TASK DIRECTIONS » Leave out the pictures, and retype the remaining data exactly.

········

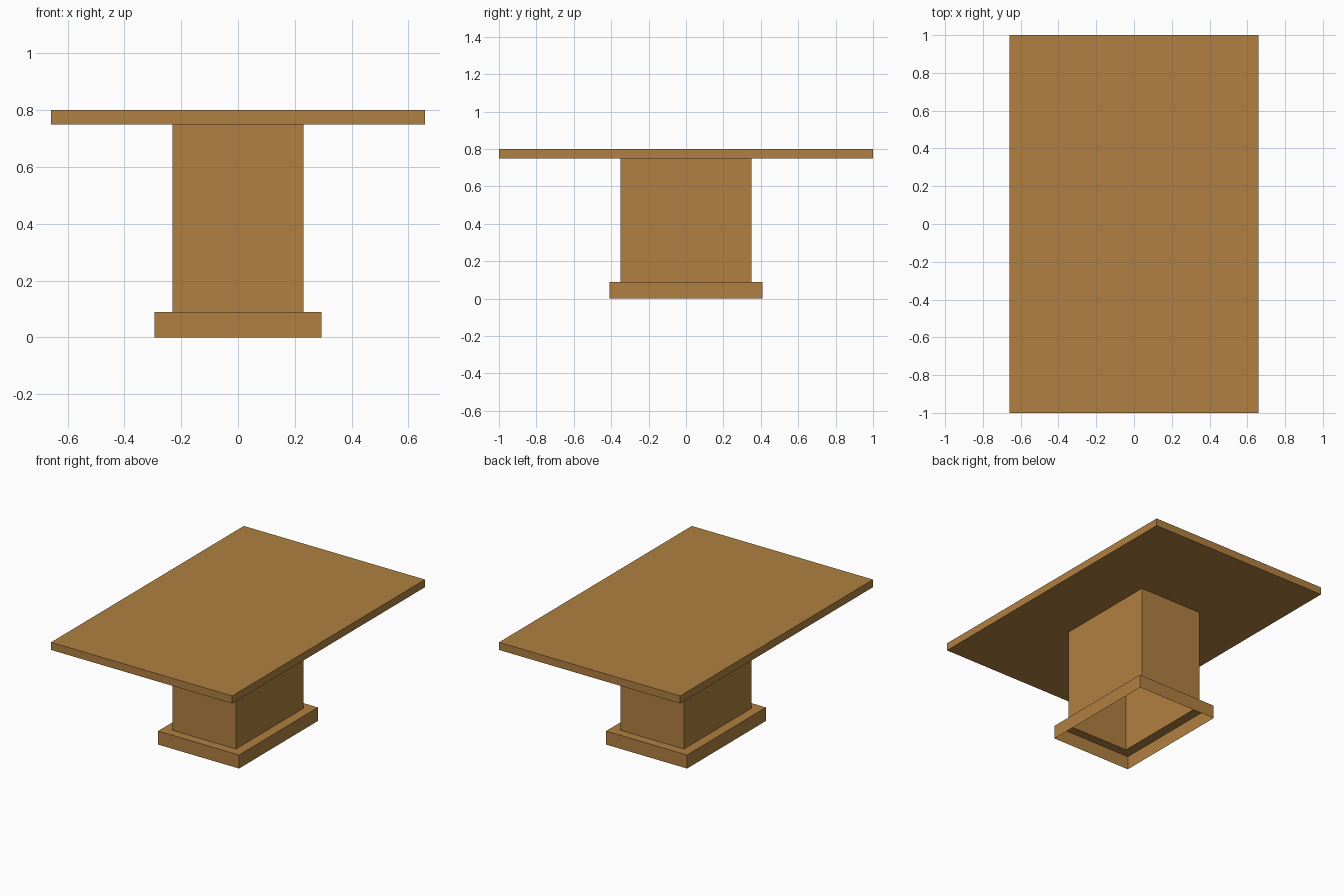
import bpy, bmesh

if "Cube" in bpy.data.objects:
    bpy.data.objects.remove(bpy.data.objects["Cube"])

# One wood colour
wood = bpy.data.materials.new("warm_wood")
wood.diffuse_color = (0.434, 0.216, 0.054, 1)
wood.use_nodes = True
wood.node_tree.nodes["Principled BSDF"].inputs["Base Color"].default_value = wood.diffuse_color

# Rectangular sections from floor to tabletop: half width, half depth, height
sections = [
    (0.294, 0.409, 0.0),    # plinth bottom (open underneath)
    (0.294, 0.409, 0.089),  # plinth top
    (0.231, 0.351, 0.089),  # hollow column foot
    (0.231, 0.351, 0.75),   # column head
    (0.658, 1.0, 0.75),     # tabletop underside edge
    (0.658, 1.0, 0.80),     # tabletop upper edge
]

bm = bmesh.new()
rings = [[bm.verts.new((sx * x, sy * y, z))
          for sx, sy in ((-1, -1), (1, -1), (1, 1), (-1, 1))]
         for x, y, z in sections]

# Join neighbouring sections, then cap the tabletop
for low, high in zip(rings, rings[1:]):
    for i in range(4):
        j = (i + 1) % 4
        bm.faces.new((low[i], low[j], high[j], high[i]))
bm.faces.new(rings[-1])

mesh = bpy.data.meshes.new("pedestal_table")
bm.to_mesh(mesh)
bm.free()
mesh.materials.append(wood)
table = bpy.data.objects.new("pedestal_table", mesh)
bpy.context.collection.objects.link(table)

········

TASK OUTPUT »
import bpy, bmesh

if "Cube" in bpy.data.objects:
    bpy.data.objects.remove(bpy.data.objects["Cube"])

# One wood colour
wood = bpy.data.materials.new("warm_wood")
wood.diffuse_color = (0.434, 0.216, 0.054, 1)
wood.use_nodes = True
wood.node_tree.nodes["Principled BSDF"].inputs["Base Color"].default_value = wood.diffuse_color

# Rectangular sections from floor to tabletop: half width, half depth, height
sections = [
    (0.294, 0.409, 0.0),    # plinth bottom (open underneath)
    (0.294, 0.409, 0.089),  # plinth top
    (0.231, 0.351, 0.089),  # hollow column foot
    (0.231, 0.351, 0.75),   # column head
    (0.658, 1.0, 0.75),     # tabletop underside edge
    (0.658, 1.0, 0.80),     # tabletop upper edge
]

bm = bmesh.new()
rings = [[bm.verts.new((sx * x, sy * y, z))
          for sx, sy in ((-1, -1), (1, -1), (1, 1), (-1, 1))]
         for x, y, z in sections]

# Join neighbouring sections, then cap the tabletop
for low, high in zip(rings, rings[1:]):
    for i in range(4):
        j = (i + 1) % 4
        bm.faces.new((low[i], low[j], high[j], high[i]))
bm.faces.new(rings[-1])

mesh = bpy.data.meshes.new("pedestal_table")
bm.to_mesh(mesh)
bm.free()
mesh.materials.append(wood)
table = bpy.data.objects.new("pedestal_table", mesh)
bpy.context.collection.objects.link(table)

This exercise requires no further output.